Personally, I am quite pleased; I will be doing this again.
Sunday, December 7, 2008
To update the most recent blog entry, I have completed six charity quilts (as can be seen in the picture) since my last count, which was two to three weeks ago. I had hoped to complete more, but I don’t think that six quilts in two to three weeks is too shabby…
The two quilts on top of the stack–the pink-striped one and the purple one–were made from fabric that I purchased at clearance sales. The first one, the pink and brown one, is two coordinating pieces of fleece that I simply stitched together with a 1.5 inch seam and a decorative stitch around the perimeter of the quilt. Because fleece does not ravel, I did not have to worry about concealing or finishing the raw edges. I took one stitch in the middle to secure them. The photo above shows two different corners of the quilt–the front or the quilt top, which is pink striped, and the backing, which is brown.
The second quilt, the purple one, was made from pre-quilted fabric. I made the multi-colored binding that is used on the edge of the quilt. This is not a difficult process; there are several good tutorials on the Internet as to how to make your own binding. To summarize it here, I cut 2.5 inch strips of fabric, and stitched them together into one long strip. I took this strip and pressed it in half lengthwise, so it became a strip that was now doubled and 1.25 inches in width. I opened it up and pressed the raw edges in toward the center fold, so it was a strip of fabric four layers thick that was roughly .6 inches in width, with no raw edges exposed. I then stitched this binding to the quilt. Pretty, n’est-ce pas?

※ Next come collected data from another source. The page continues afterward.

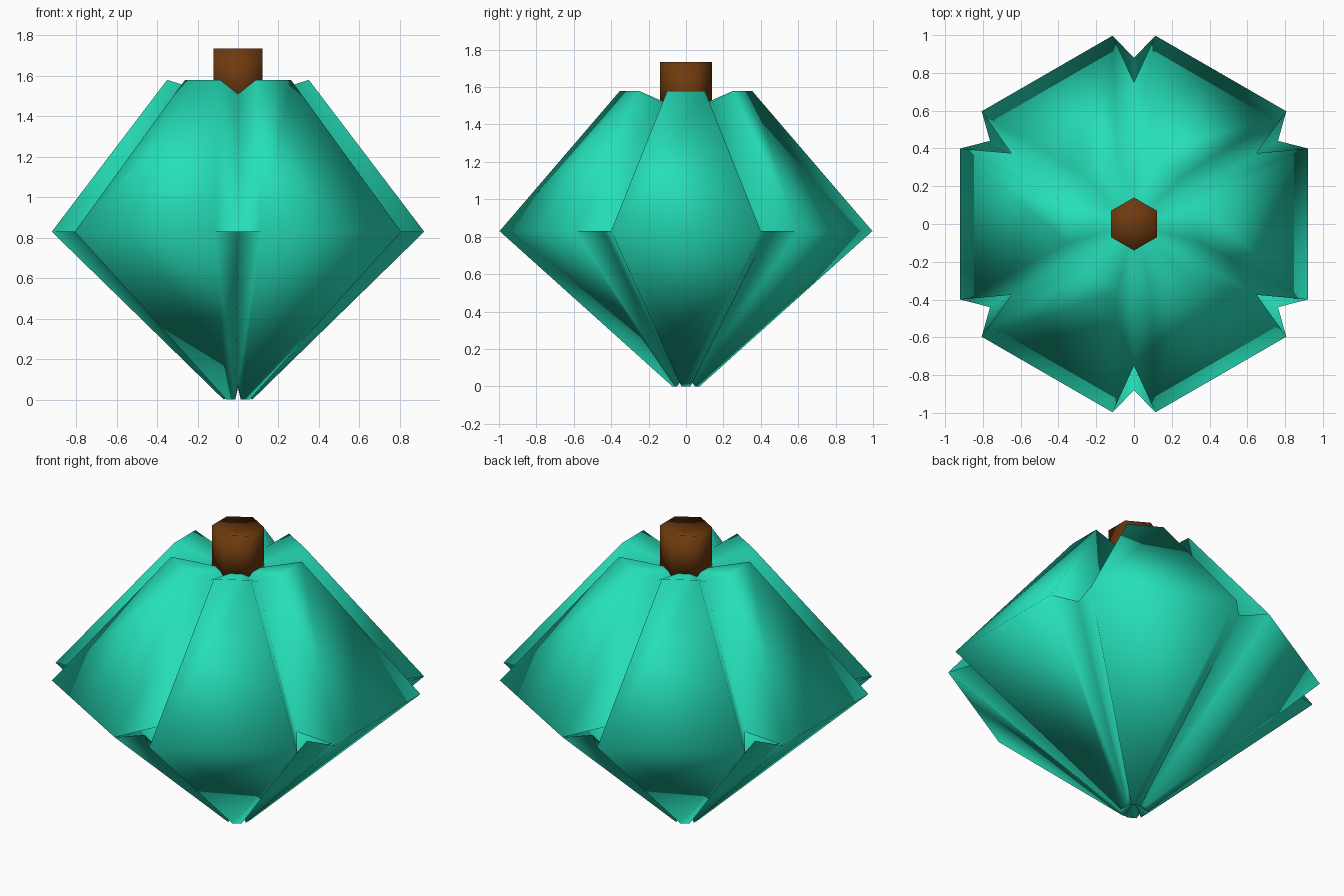
import bpy, bmesh, math
from mathutils import Vector

cube = bpy.data.objects.get("Cube")
if cube:
    bpy.data.objects.remove(cube, do_unlink=True)

LOBES = 6
STEP = math.tau / LOBES


def make_material(name, color):
    mat = bpy.data.materials.new(name)
    mat.use_nodes = True
    mat.diffuse_color = color
    mat.node_tree.nodes["Principled BSDF"].inputs["Base Color"].default_value = color
    return mat


def polar(radius, angle, z):
    return Vector((radius * math.cos(angle), radius * math.sin(angle), z))


def grooves(bm, radius, z):
    """One vertex in the valley after each lobe."""
    return [bm.verts.new(polar(radius, (k + 0.5) * STEP, z)) for k in range(LOBES)]


def corners(bm, radius, half_width, z):
    """Two vertices on the flat outer side of each lobe."""
    pairs = []
    for k in range(LOBES):
        side = polar(half_width, k * STEP + math.pi / 2, 0)
        mid = polar(radius, k * STEP, z)
        pairs.append((bm.verts.new(mid - side), bm.verts.new(mid + side)))
    return pairs


def ring(pairs, valleys):
    return [v for pair, g in zip(pairs, valleys) for v in (*pair, g)]


def bridge(bm, low, high):
    n = len(low)
    for i in range(n):
        j = (i + 1) % n
        bm.faces.new((low[i], low[j], high[j], high[i]))


def fan(bm, loop, center, up=True):
    c = bm.verts.new(center)
    for a, b in zip(loop, loop[1:] + loop[:1]):
        bm.faces.new((a, b, c) if up else (b, a, c))


def finish(bm, name, mat):
    mesh = bpy.data.meshes.new(name)
    bm.to_mesh(mesh)
    bm.free()
    mesh.materials.append(mat)
    mesh.polygons.foreach_set("use_smooth", [True] * len(mesh.polygons))
    obj = bpy.data.objects.new(name, mesh)
    bpy.context.collection.objects.link(obj)
    return obj


teal = make_material("teal rind", (0.019, 0.74, 0.49, 1))
brown = make_material("brown stem", (0.156, 0.042, 0.0045, 1))

# Lobed body: upper and lower halves share lobe corners, with an open slit in each groove
bm = bmesh.new()
equator = corners(bm, 0.92, 0.4, 0.83)
bottom = ring(corners(bm, 0.07, 0.025, 0), grooves(bm, 0.1, 0.08))
top = ring(corners(bm, 0.35, 0.1, 1.58), grooves(bm, 0.25, 1.51))
bridge(bm, bottom, ring(equator, grooves(bm, 0.88, 0.83)))
bridge(bm, ring(equator, grooves(bm, 0.75, 0.83)), top)
fan(bm, top, (0, 0, 1.47))
fan(bm, bottom, (0, 0, 0.06), up=False)
finish(bm, "lobed_body", teal)

# Six-sided stem with a slightly hollow top
bm = bmesh.new()
foot, rim = grooves(bm, 0.14, 1.46), grooves(bm, 0.14, 1.735)
bridge(bm, foot, rim)
fan(bm, rim, (0, 0, 1.7))
fan(bm, foot, (0, 0, 1.46), up=False)
stem = finish(bm, "stem", brown)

The other four quilts were made of donated fabric. This one was two cuts of fabric; one was a cotton blend blue and purple print, and the other was a pre-quilted grey fabric of a nylon, rip-stop nature. Since the side opposite the gray was unfinished, I sewed the patterned fabric to it. For this quilt, I used the pillowcase method. In essence, I sewed the fabrics right sides together, and left an opening. I then turned the quilt right side out through the opening, and stitched the opening closed.
This quilt was made of pre-quilted fabric. It only needed a binding. So I took donated satin blanket binding and used the process mentioned above to achieve the four-layer binding. I stitched this on.
These four quilts were made from single lengths of fabric. They are therefore known as whole cloth quilts, for fairly obvious reasons. The last two quilts on the bottom of the stack are made from pieces of donated hotel-quality bedspreads, so they are pieced or patchwork quilts.
I think they turned out great!